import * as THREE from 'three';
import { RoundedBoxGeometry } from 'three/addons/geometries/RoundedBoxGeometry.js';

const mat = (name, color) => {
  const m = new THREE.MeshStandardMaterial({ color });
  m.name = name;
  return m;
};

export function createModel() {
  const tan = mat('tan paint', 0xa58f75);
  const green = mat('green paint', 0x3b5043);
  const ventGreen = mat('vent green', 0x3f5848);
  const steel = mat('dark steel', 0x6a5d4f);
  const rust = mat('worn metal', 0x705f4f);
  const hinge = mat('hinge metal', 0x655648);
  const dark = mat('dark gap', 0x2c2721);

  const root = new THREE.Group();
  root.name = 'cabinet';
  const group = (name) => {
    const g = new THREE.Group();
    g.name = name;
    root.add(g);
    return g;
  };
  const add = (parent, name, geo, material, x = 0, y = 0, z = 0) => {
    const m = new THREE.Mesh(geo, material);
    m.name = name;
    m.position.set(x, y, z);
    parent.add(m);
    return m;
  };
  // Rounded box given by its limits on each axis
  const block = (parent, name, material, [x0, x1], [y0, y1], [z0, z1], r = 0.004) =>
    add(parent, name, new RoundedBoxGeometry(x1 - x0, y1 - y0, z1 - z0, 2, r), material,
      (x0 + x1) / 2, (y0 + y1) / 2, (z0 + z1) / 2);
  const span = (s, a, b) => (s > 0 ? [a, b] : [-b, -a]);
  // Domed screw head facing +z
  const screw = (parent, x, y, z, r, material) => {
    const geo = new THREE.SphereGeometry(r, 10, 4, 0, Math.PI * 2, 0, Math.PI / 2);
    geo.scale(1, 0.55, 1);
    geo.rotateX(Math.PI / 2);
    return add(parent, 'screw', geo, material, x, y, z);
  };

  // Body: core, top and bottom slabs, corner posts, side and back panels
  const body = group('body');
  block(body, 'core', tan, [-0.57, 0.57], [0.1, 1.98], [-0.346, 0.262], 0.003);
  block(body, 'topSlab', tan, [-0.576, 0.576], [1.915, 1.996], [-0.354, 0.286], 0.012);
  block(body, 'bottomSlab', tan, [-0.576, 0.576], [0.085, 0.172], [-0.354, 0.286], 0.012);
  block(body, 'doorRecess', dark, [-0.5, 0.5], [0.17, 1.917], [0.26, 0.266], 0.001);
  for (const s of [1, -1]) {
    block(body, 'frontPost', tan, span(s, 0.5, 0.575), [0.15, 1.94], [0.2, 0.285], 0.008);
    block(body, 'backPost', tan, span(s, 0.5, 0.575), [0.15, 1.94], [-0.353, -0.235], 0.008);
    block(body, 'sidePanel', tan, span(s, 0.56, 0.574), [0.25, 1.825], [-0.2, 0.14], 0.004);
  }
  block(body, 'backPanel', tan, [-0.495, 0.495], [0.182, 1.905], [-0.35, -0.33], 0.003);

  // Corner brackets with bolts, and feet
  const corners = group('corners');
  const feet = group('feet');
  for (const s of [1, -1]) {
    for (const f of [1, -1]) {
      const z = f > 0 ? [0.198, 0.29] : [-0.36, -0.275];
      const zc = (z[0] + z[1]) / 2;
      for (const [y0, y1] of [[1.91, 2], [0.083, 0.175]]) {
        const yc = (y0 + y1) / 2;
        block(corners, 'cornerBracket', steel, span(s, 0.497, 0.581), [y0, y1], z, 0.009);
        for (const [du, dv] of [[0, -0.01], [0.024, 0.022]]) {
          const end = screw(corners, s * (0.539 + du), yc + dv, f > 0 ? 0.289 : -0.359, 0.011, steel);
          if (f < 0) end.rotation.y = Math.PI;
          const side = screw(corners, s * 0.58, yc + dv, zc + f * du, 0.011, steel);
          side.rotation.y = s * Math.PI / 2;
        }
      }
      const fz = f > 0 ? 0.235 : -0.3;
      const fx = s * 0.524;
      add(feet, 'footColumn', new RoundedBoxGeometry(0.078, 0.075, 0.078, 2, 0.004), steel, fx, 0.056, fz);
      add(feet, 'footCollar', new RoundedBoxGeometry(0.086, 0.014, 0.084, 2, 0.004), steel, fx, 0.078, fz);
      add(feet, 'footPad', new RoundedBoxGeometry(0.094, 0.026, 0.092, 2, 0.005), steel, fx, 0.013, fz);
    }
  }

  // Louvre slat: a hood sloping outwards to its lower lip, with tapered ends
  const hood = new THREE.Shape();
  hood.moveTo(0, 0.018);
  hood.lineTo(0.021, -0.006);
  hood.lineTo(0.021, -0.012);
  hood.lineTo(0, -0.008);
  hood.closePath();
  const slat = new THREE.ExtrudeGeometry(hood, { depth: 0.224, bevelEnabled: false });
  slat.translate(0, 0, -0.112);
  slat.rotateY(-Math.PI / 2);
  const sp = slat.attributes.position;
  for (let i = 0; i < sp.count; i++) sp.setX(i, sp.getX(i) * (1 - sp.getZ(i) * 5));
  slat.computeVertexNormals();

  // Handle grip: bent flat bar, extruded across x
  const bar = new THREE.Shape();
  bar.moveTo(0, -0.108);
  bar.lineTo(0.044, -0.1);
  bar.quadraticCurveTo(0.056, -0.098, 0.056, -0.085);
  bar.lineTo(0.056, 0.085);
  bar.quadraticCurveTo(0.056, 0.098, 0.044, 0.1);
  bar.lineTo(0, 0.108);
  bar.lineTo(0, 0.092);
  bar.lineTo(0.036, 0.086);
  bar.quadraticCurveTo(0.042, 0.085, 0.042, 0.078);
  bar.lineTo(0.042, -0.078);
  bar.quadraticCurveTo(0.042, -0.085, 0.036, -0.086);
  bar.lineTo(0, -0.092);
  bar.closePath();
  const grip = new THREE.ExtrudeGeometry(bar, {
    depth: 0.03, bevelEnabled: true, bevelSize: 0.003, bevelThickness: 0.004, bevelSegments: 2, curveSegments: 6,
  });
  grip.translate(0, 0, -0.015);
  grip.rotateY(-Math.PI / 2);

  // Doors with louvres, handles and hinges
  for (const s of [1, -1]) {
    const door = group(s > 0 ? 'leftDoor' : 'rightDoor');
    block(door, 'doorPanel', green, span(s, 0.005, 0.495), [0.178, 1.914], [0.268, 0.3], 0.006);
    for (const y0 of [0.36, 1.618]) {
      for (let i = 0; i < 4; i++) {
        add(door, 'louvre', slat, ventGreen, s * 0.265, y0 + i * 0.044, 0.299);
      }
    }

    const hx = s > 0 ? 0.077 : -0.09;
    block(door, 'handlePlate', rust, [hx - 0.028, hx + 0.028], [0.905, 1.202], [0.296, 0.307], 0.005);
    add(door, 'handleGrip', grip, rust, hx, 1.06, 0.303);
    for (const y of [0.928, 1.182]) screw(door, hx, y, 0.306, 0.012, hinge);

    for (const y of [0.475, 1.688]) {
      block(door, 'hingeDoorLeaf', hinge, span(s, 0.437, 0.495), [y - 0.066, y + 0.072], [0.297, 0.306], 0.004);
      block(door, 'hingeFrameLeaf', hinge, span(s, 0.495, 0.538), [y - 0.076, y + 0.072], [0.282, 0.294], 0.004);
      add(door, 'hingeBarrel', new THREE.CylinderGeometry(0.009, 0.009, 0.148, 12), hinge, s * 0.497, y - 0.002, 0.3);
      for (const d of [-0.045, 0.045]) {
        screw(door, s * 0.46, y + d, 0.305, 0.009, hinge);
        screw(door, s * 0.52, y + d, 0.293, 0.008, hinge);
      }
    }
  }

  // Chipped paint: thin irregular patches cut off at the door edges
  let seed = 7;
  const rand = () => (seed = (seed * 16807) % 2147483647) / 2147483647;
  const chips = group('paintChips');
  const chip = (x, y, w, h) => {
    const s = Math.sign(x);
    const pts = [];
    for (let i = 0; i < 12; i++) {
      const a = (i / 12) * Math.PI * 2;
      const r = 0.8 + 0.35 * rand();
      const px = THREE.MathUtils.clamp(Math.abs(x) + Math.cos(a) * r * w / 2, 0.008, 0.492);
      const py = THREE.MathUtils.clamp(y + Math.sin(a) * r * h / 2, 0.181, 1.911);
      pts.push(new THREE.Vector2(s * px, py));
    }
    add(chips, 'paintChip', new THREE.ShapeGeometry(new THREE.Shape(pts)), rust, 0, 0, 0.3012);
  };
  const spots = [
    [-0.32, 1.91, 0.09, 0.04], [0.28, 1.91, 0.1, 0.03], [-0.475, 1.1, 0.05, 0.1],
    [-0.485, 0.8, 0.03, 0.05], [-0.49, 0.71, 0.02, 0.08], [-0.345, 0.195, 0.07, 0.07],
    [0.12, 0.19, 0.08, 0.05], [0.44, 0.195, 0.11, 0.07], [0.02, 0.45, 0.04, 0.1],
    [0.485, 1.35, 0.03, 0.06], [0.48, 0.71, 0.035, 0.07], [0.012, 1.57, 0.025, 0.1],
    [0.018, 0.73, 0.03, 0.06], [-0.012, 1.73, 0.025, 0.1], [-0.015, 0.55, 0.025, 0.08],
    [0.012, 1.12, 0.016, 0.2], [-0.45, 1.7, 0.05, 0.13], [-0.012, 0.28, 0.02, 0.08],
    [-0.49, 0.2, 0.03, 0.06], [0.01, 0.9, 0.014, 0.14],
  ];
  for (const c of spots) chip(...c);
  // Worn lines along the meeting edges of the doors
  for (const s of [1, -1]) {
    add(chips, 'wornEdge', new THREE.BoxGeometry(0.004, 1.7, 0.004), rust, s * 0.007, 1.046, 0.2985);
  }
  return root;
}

**********

_Your goal:_ Whenever the word "rotation" appears in a line of the listing, copy out that line.

_Result of this exercise:_
          if (f < 0) end.rotation.y = Math.PI;
          side.rotation.y = s * Math.PI / 2;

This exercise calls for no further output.